Nazi Graffiti Got A Swift Reaction From The People Of New York.
If you thought that the Nazi movement was a dark chapter buried by the passage of time, guess again. The threat is still out there, even decades after their apparent collapse in 1945 after World War II, and the eventual demise of Adolf Hitler that same year. But recently, on the subway trains of New York City, passengers were shocked to discover that the Nazi regime was alive and well and in their city when they spotted Nazi symbolism on ads in every window. As you can imagine, the sight of a swastika chilled everyone to the bone. Was this what America had become? Not by a long shot, and here's why.
When 27-year-old Gregory Locke and 30 other passengers got on a NYC subway train, they were greeted with symbols and messages of hate.
Every advertisement posted throughout the subway car had a swastika and a terrifying message filled with hate and prejudice.
Now some people might have chosen to shake their heads and look away, but not Gregory or his fellow passengers.
One guy had actually told his fellow passengers that hand sanitizers like Purel worked great at getting rid of anything written with a Sharpie, the instrument used to bring about a message of hate.
Before long, everyone started lending a helping hand to rid the hateful symbols off of the subway train.
In less than no time, one passenger got up and started wiping off the graffiti with tissues and hand sanitizer.
Gregory had been stunned to see the Nazi symbols on the subway, but he was awestruck by the amount of people willing to help to wipe down the Nazi graffiti.
So Gregory went on Facebook to share his story and he stated, "I've never seen so many people simultaneously reach into their bags and pockets looking for tissues and Purel. Within about two minutes, all the Nazi Symbolism was gone."
Gregory's post about the swastikas went viral and he ended up receiving half a million likes, shares, and comments.
It warmed Gregory's heart to see mostly positive comments praising him and his fellow passengers for cleaning racism off the windows and advertisements on the subway.
Gregory admitted that this isn't the first time he's seen swastikas on the subway, but he had never seen the entire car itself so overwhelmed with hate.
Fortunately, Gregory's action and post proved that hatred and racism has no place in America.
Sadly, not everyone saw Gregory's post as a positive thing, which is what he originally intended it to be.
Among the positive comments, he found that some had accused him of taking an unfavorable stance against the current political regime.

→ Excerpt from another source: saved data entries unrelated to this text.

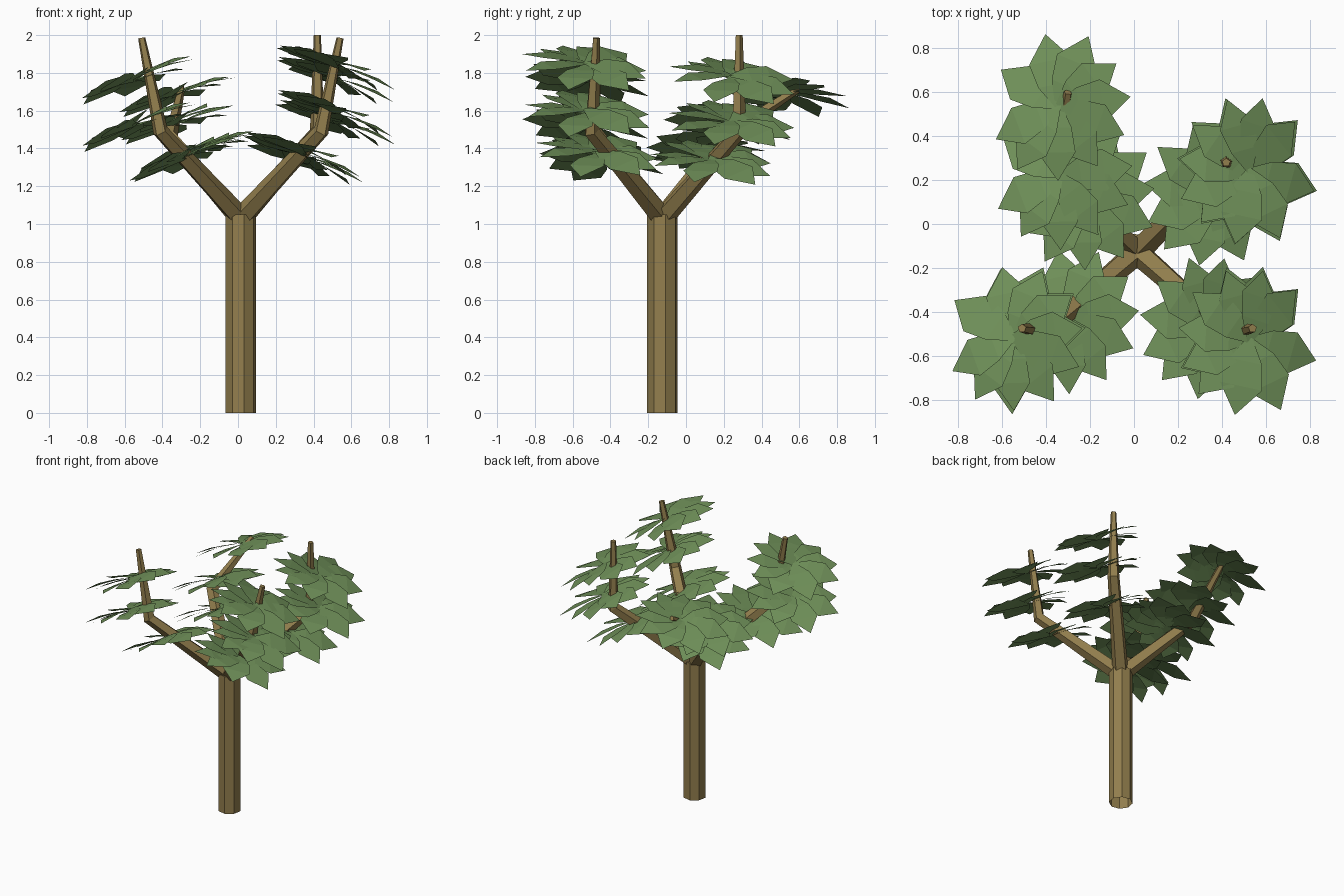
import bpy, bmesh, math, random
from mathutils import Vector, Matrix

if "Cube" in bpy.data.objects:
    bpy.data.objects.remove(bpy.data.objects["Cube"])

random.seed(4)


def material(name, color):
    m = bpy.data.materials.new(name)
    m.diffuse_color = (*color, 1)
    m.use_nodes = True
    m.node_tree.nodes["Principled BSDF"].inputs["Base Color"].default_value = m.diffuse_color
    return m


BARK = material("bark", (0.29, 0.21, 0.075))
GREEN = material("leaf_green", (0.16, 0.28, 0.10))


def finish(bm, name, mat):
    me = bpy.data.meshes.new(name)
    bm.to_mesh(me)
    bm.free()
    me.materials.append(mat)
    ob = bpy.data.objects.new(name, me)
    bpy.context.collection.objects.link(ob)
    return ob


def limb(name, points, radii, sides, turn=0.0):
    """Flat-sided tapering tube through a few points, open at the bottom."""
    bm = bmesh.new()
    pts = [Vector(p) for p in points]
    rings = []
    for i, p in enumerate(pts):
        d = (pts[min(i + 1, len(pts) - 1)] - pts[max(i - 1, 0)]).normalized()
        rot = Vector((0, 0, 1)).rotation_difference(d)
        ring = []
        for k in range(sides):
            a = turn + 2 * math.pi * k / sides
            ring.append(bm.verts.new(
                p + rot @ Vector((math.cos(a), math.sin(a), 0)) * radii[i]))
        rings.append(ring)
    for lo, hi in zip(rings, rings[1:]):
        for k in range(sides):
            j = (k + 1) % sides
            bm.faces.new((lo[k], lo[j], hi[j], hi[k]))
    bm.faces.new(rings[-1])
    return finish(bm, name, BARK)


# half outline of a leaf: distance along, half width, height
LEAF = [(-0.01, 0.012, 0.006), (0.10, 0.075, 0.014), (0.215, 0.098, 0.01)]
TIP = (0.345, 0.0, -0.012)


def add_leaf(bm, mat):
    left = [bm.verts.new(mat @ Vector((x, w, z))) for x, w, z in LEAF]
    right = [bm.verts.new(mat @ Vector((x, -w, z))) for x, w, z in LEAF]
    tip = bm.verts.new(mat @ Vector(TIP))
    for i in range(2):
        bm.faces.new((right[i], right[i + 1], left[i + 1], left[i]))
    bm.faces.new((right[2], tip, left[2]))


# leaf directions in degrees, for the right and the left side of the tree
RIGHT_ANGLES = (-13, 45, 77, 107, 142, 172, 203, 227, 259, 297)
LEFT_ANGLES = (34, 66, 101, 147, 204, 234, 268, 302, 335, 5)


def rosette(name, center, tilt):
    """Ring of overlapping leaves, tipped down outwards and slightly back."""
    bm = bmesh.new()
    base = (Matrix.Translation(center) @ Matrix.Rotation(math.radians(-7), 4, 'X')
            @ Matrix.Rotation(math.radians(tilt), 4, 'Y'))
    for a in (RIGHT_ANGLES if tilt > 0 else LEFT_ANGLES):
        m = (base @ Matrix.Rotation(math.radians(a), 4, 'Z')
             @ Matrix.Translation((0, 0, random.uniform(-0.012, 0.014)))
             @ Matrix.Rotation(math.radians(10), 4, 'X')
             @ Matrix.Scale(random.uniform(0.95, 1.02), 4))
        add_leaf(bm, m)
    return finish(bm, name, GREEN)


# trunk
limb("trunk", [(0.015, -0.125, 0), (0.015, -0.125, 1.05)], [0.082, 0.082], 8, 0.2)

# branches: elbow, tip, tilt, and rosette centres from top to bottom
BRANCHES = {
    "front_left": ((-0.41, -0.49, 1.49), (-0.51, -0.475, 1.985), -21,
                   [(-0.545, -0.52, 1.76), (-0.545, -0.52, 1.515), (-0.29, -0.44, 1.345)]),
    "front_right": ((0.44, -0.50, 1.49), (0.54, -0.475, 1.985), 21,
                    [(0.52, -0.53, 1.835), (0.52, -0.53, 1.59), (0.35, -0.47, 1.37)]),
    "back_right": ((0.42, 0.28, 1.49), (0.42, 0.28, 2.0), 21,
                   [(0.52, 0.24, 1.77), (0.52, 0.24, 1.53), (0.36, 0.13, 1.325)]),
    "back_left": ((-0.36, 0.20, 1.46), (-0.30, 0.60, 1.72), -18,
                  [(-0.34, 0.535, 1.675), (-0.33, 0.22, 1.53), (-0.22, 0.12, 1.385)]),
}
for name, (elbow, tip, tilt, centers) in BRANCHES.items():
    start = Vector((0.015, -0.125, 1.03))
    out = Vector(elbow) - start
    limb(name + "_branch", [start + out * 0.04, elbow, tip],
         [0.058, 0.043, 0.02], 5, 0.3)
    for i, c in enumerate(centers):
        rosette(f"{name}_leaves_{i + 1}", c, tilt)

But Gregory claims that the post was intended to show the amazing way people can come together to put a stop to hate.
If you've ever needed more proof that New Yorkers have a strong sense of community, then this is it.
Some people may have found the presence of swastikas on board the subway train disheartening, but it can also be very uplifting to see people taking action against hate. Also, as Chelsea Clinton tweeted, "It's another reason to carry hand sanitizer."